The report examined new and existing longitudinal data on three cohorts of young adults—the 25-to-34-year-olds of today, the 25-to-34-year-olds of 2025, and the 25-to-34-year-olds of 2035. The findings, said John Bridgeland, the CEO of Civic Enterprises, were that of promise and alarm.
The first cohort—the young adults of today—have the highest postsecondary attainment rates in history. About half have an associate degree or more. Women, particularly those from affluent families, drove much of this growth: 50 percent of young women have earned a degree of some type, compared to 42 percent of young men. And while more black and Hispanic young adults are earning degrees, there is a 15-percentage-point gap between white-black degree attainment, and a 30-percentage-point gap between white-Hispanic attainment.

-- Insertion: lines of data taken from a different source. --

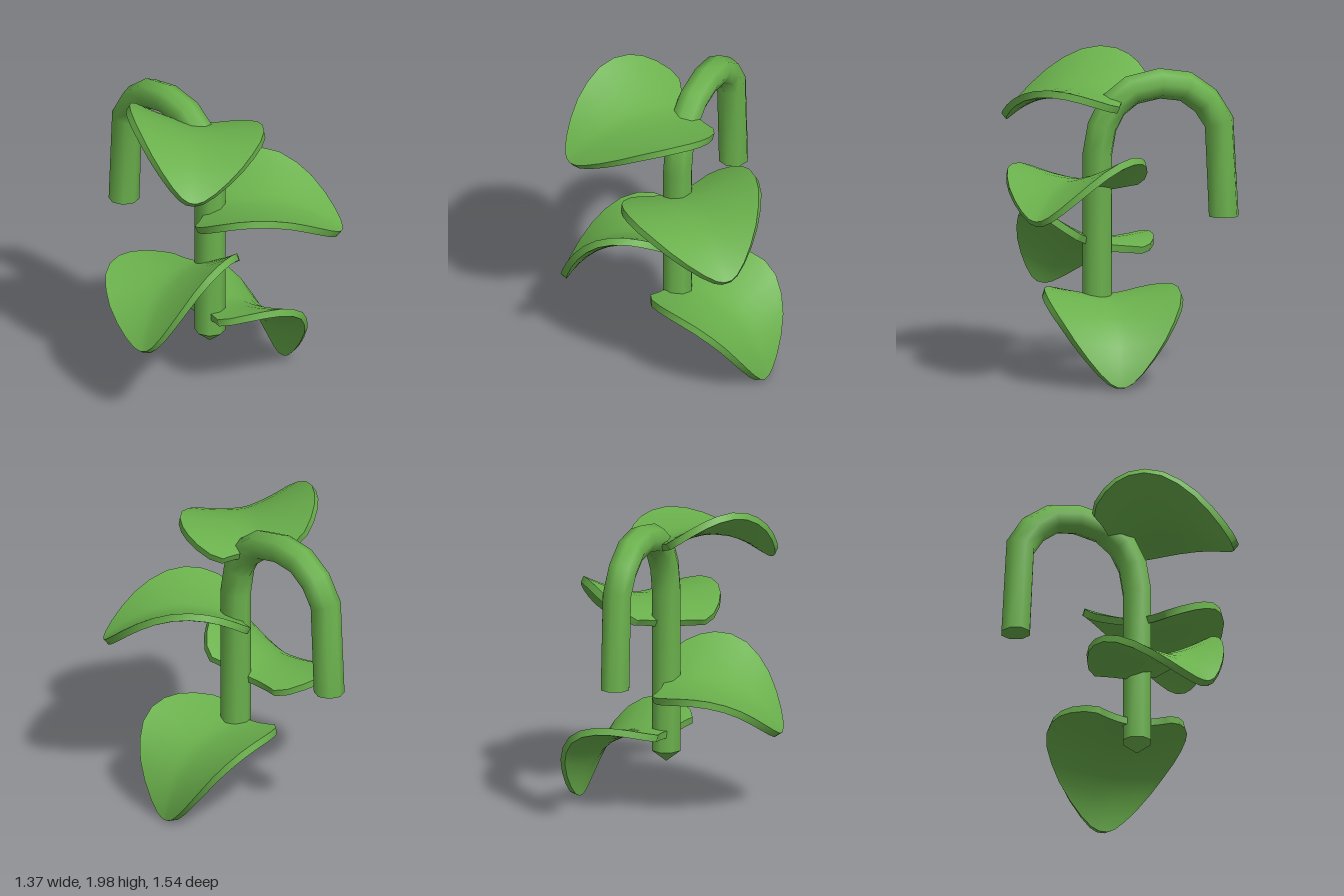
import * as THREE from 'three';

const green = new THREE.MeshStandardMaterial({ color: 0x6ab04c });
green.name = 'leaf green';

function indexed(positions, indices) {
  const g = new THREE.BufferGeometry();
  g.setAttribute('position', new THREE.Float32BufferAttribute(positions, 3));
  g.setIndex(indices);
  g.computeVertexNormals();
  return g;
}

function part(geometry, name) {
  const mesh = new THREE.Mesh(geometry, green);
  mesh.name = name;
  return mesh;
}

// Hooked stem: eight-sided rings swept along a path in the y-z plane
const STEM_X = 0.035, STEM_R = 0.095, SIDES = 8;
const STEM_PATH = [ // [y, z]
  [0.38, 0.13], [1.4, 0.13], [1.57, 0.1], [1.7, 0.03], [1.79, -0.09], [1.825, -0.27],
  [1.8, -0.435], [1.705, -0.565], [1.57, -0.65], [0.98, -0.68],
];

function makeStem() {
  const stem = new THREE.Group();
  stem.name = 'stem';
  const pos = [], idx = [];
  const dir = (a, b) => new THREE.Vector2(b[0] - a[0], b[1] - a[1]).normalize();
  const last = STEM_PATH.length - 1;
  STEM_PATH.forEach((p, i) => {
    const t = dir(STEM_PATH[Math.max(i - 1, 0)], STEM_PATH[Math.max(i, 1)]);
    if (i < last) t.add(dir(p, STEM_PATH[i + 1])).normalize();
    else t.set(-1, 0); // the cut end is level
    for (let j = 0; j < SIDES; j++) {
      const a = j / SIDES * Math.PI * 2;
      const s = Math.sin(a) * STEM_R;
      pos.push(STEM_X + Math.cos(a) * STEM_R, p[0] + s * t.y, p[1] - s * t.x);
    }
  });
  for (let i = 0; i < last; i++) {
    for (let j = 0; j < SIDES; j++) {
      const a = i * SIDES + j, b = i * SIDES + (j + 1) % SIDES;
      idx.push(a, b, b + SIDES, a, b + SIDES, a + SIDES);
    }
  }
  stem.add(part(indexed(pos, idx), 'stemTube'));

  // Pointed growing tip and flat cut end
  const tip = part(new THREE.ConeGeometry(STEM_R, 0.075, SIDES), 'stemTip');
  tip.rotation.x = Math.PI;
  tip.position.set(STEM_X, 0.3425, 0.13);
  const end = part(new THREE.CircleGeometry(STEM_R, SIDES), 'stemEnd');
  end.rotation.x = Math.PI / 2;
  end.position.set(STEM_X, 0.98, -0.68);
  stem.add(tip, end);
  return stem;
}

// Heart-shaped blade: rows of [distance from base, half width, notch depth]
const LEAF_LENGTH = 0.79, THICKNESS = 0.045, COLS = 16;
const LEAF_ROWS = [
  [-0.085, 0.23, 0.05], [-0.06, 0.3, 0.05], [0, 0.36, 0.045], [0.07, 0.4, 0.02],
  [0.15, 0.42, 0], [0.25, 0.42, 0], [0.36, 0.395, 0], [0.47, 0.345, 0], [0.57, 0.285, 0],
  [0.66, 0.21, 0], [0.73, 0.135, 0], [0.775, 0.07, 0], [0.79, 0.025, 0],
];

function makeLeafGeometries(arch) {
  const top = [], up = [], down = [];
  const n = COLS + 1, last = LEAF_ROWS.length - 1;
  for (const [u0, half, notch] of LEAF_ROWS) {
    for (let j = 0; j <= COLS; j++) {
      const s = j / COLS * 2 - 1, v = s * half;
      const u = u0 + notch * (1 - s * s), t = u / LEAF_LENGTH;
      // arched along the midrib, folded upward to both sides
      const h = arch * t * (1 - t) + 0.43 * Math.abs(v) ** 1.5;
      top.push(u, h, v);
    }
  }
  for (let i = 0; i < last; i++) {
    for (let j = 0; j < COLS; j++) {
      const a = i * n + j, b = a + 1, c = b + n, d = a + n;
      up.push(a, b, c, a, c, d);
      down.push(a, c, b, a, d, c);
    }
  }
  const upper = indexed(top, up);
  const normals = upper.attributes.normal.array;
  const bottom = top.map((p, i) => p - normals[i] * THICKNESS);

  // Rim wall around the outline
  const loop = [];
  for (let j = 0; j < COLS; j++) loop.push(j);
  for (let i = 0; i < last; i++) loop.push(i * n + COLS);
  for (let j = COLS; j > 0; j--) loop.push(last * n + j);
  for (let i = last; i > 0; i--) loop.push(i * n);
  const rim = [], rimIdx = [];
  loop.forEach((k, i) => {
    rim.push(...bottom.slice(k * 3, k * 3 + 3), ...top.slice(k * 3, k * 3 + 3));
    const a = i * 2, b = ((i + 1) % loop.length) * 2;
    rimIdx.push(a, b, b + 1, a, b + 1, a + 1);
  });
  return { upper, underside: indexed(bottom, down), rim: indexed(rim, rimIdx) };
}

// Leaf base, leaf tip, roll about the midrib and arch of the blade
const LEAVES = [
  { name: 'topLeaf', base: [0.005, 1.755, -0.03], tip: [-0.5, 1.6, 0.58], roll: -0.2, arch: 0.46 },
  { name: 'upperLeaf', base: [0.04, 1.225, 0.13], tip: [0.64, 1.09, 0.68], roll: 0.11, arch: 0.48 },
  { name: 'lowerLeaf', base: [-0.02, 0.84, 0.07], tip: [-0.67, 0.53, 0.31], roll: 0.28, arch: 0.53 },
  { name: 'bottomLeaf', base: [0.04, 0.52, 0.09], tip: [0.65, 0.03, 0.14], roll: 0, arch: 0.66 },
];

export function createModel() {
  const model = new THREE.Group();
  model.name = 'hangingVine';
  model.add(makeStem());
  for (const { name, base, tip, roll, arch } of LEAVES) {
    const leaf = new THREE.Group();
    leaf.name = name;
    const shapes = makeLeafGeometries(arch);
    for (const key in shapes) leaf.add(part(shapes[key], name + '_' + key));
    const from = new THREE.Vector3(...base);
    const along = new THREE.Vector3(...tip).sub(from);
    leaf.scale.x = along.length() / LEAF_LENGTH;
    along.normalize();
    const side = new THREE.Vector3().crossVectors(along, new THREE.Vector3(0, 1, 0)).normalize();
    const up = new THREE.Vector3().crossVectors(side, along);
    leaf.quaternion.setFromRotationMatrix(new THREE.Matrix4().makeBasis(along, up, side));
    leaf.rotateX(roll);
    leaf.position.copy(from);
    model.add(leaf);
  }
  return model;
}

The second cohort—today’s high school and college students—has seen gains in high school graduation rates, particularly among black, Hispanic, and low-income students. The report projects that this group is on track to be the first cohort of young adults in the past half-century that will experience both rising educational attainments for everyone and the closing of opportunity gaps for students of color and low-income students.
Latino student enrollment in higher education institutions more than doubled between 2000 and 2014, and black and low-income students are on a similar upward trend. But the report notes that there is an unequal breakdown in access and the types of institutions students of color are often attending—students of color, particularly Hispanic students, live in areas with fewer postsecondary options, especially institutions that offer four-year degrees.
The third cohort—today’s 1st through10th graders—will not see the same progress as their predecessors without significant reforms, the report warns. Data shows that the vast majority of students who graduate from high school and do not immediately enroll in college are not adequately prepared to succeed. And by 2020, the majority of jobs will require some postsecondary credential or degree. This cohort is also comprised mostly of students who are nonwhite or low-income—and less than 60 percent of low-income high school graduates enroll immediately in college after high school.
“We’re making progress and boosting outcomes in high school and also college, but [we need to] put our foot on the gas—make sure we close these opportunity gaps,” Bridgeland said in an interview.
The report outlines possible solutions to three big challenges facing the country, in order to ensure that college attainment rates continue to rise and opportunity gaps narrow.
First, improve results in the 800 to 1,000 low-graduation-rate high schools throughout the country. Bridgeland said he hopes that the Every Student Succeeds Act will help with this goal. “ESSA has a laser-like focus—states have to identify those high schools and develop comprehensive plans to which they’re accountable,” he said. And 7 percent of Title I money can be used by districts to reform those schools, which Bridgeland said is a significant change.
Second, policymakers must support access to higher education in “education deserts” and low education-attainment communities. Students who are low-income and students of color are often reluctant to travel beyond their hometowns, Bridgeland said. Asking or expecting students to move is not the solution, he said—instead, policymakers should support community colleges and other institutions that are already there, and expand four-year institutions into those areas.
Third, educators must work to help students with low GPAs go on to succeed in college. Bridgeland said there needs to be more of an emphasis on identifying struggling students early on. Also, he said, educators need to focus on the transition from high school to college—do students have the suite of academic knowledge and social and emotional skills to succeed in school? Are students taking a sequence of classes that prepare them for college, or will they need additional supports or remediation? One important finding, Bridgeland said, was that “students didn’t see a connection between learning in school and what they want to do in life.”
Bridgeland said he hopes the report will start a deeper conversation about how both K-12 and higher education systems can help support student success throughout the pipeline.
A version of this news article first appeared in the High School & Beyond blog.